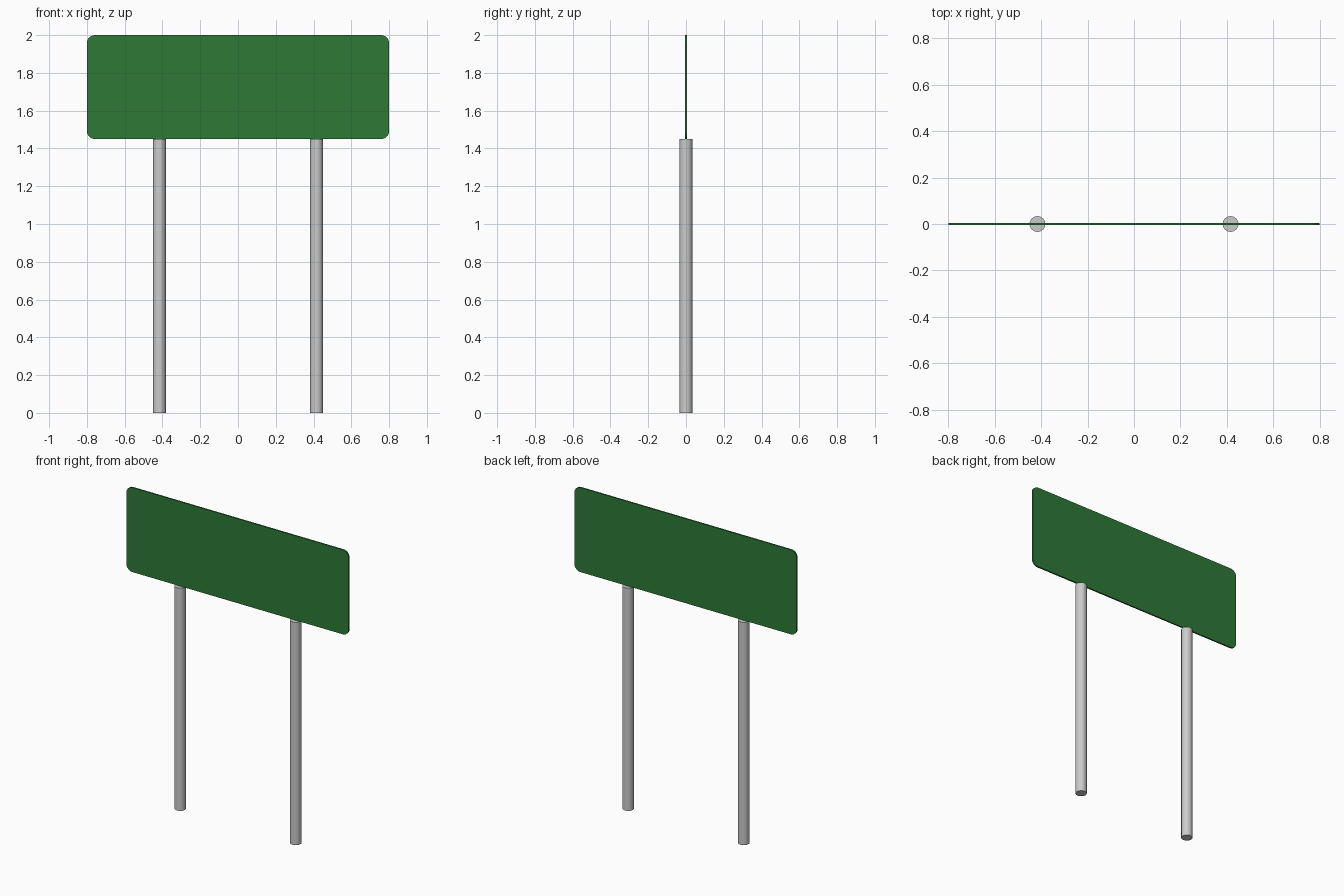
import bpy, bmesh
from math import sin, cos, pi

if "Cube" in bpy.data.objects:
    bpy.data.objects.remove(bpy.data.objects["Cube"])

HALF_W, BOTTOM, TOP, THICK, CORNER = 0.8, 1.45, 2.0, 0.01, 0.042
POST_X, POST_R = 0.416, 0.034

# Sign panel: rounded rectangle outline, extruded to a thin sheet
bm = bmesh.new()
verts = []
corners = [(1, TOP - CORNER), (-1, TOP - CORNER), (-1, BOTTOM + CORNER), (1, BOTTOM + CORNER)]
for i, (side, cz) in enumerate(corners):
    for k in range(7):
        a = i * pi / 2 + k * pi / 12
        verts.append(bm.verts.new((side * (HALF_W - CORNER) + CORNER * cos(a),
                                   -THICK / 2, cz + CORNER * sin(a))))
face = bm.faces.new(verts)
ext = bmesh.ops.extrude_face_region(bm, geom=[face])
bmesh.ops.translate(bm, vec=(0, THICK, 0),
                    verts=[v for v in ext["geom"] if isinstance(v, bmesh.types.BMVert)])
bmesh.ops.recalc_face_normals(bm, faces=bm.faces)
mesh = bpy.data.meshes.new("sign_panel")
bm.to_mesh(mesh)
bm.free()
panel = bpy.data.objects.new("sign_panel", mesh)
bpy.context.collection.objects.link(panel)
green = bpy.data.materials.new("green")
green.diffuse_color = (0.027, 0.19, 0.037, 1)
green.use_nodes = True
green.node_tree.nodes["Principled BSDF"].inputs["Base Color"].default_value = green.diffuse_color
mesh.materials.append(green)

# Two round posts, ending flush under the panel
for name, side in (("left_post", -1), ("right_post", 1)):
    bpy.ops.mesh.primitive_cylinder_add(vertices=24, radius=POST_R, depth=BOTTOM,
                                        location=(side * POST_X, 0, BOTTOM / 2))
    bpy.context.object.name = name
    bpy.ops.object.shade_smooth_by_angle()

* * *

PROBLEM REQUIREMENTS: In the copy, include each line from the start of the material through the line with "verts.append(bm.verts.new((side * (HALF_W", word for word, but none of the pictures.

EXERCISE SOLUTION:
import bpy, bmesh
from math import sin, cos, pi

if "Cube" in bpy.data.objects:
    bpy.data.objects.remove(bpy.data.objects["Cube"])

HALF_W, BOTTOM, TOP, THICK, CORNER = 0.8, 1.45, 2.0, 0.01, 0.042
POST_X, POST_R = 0.416, 0.034

# Sign panel: rounded rectangle outline, extruded to a thin sheet
bm = bmesh.new()
verts = []
corners = [(1, TOP - CORNER), (-1, TOP - CORNER), (-1, BOTTOM + CORNER), (1, BOTTOM + CORNER)]
for i, (side, cz) in enumerate(corners):
    for k in range(7):
        a = i * pi / 2 + k * pi / 12
        verts.append(bm.verts.new((side * (HALF_W - CORNER) + CORNER * cos(a),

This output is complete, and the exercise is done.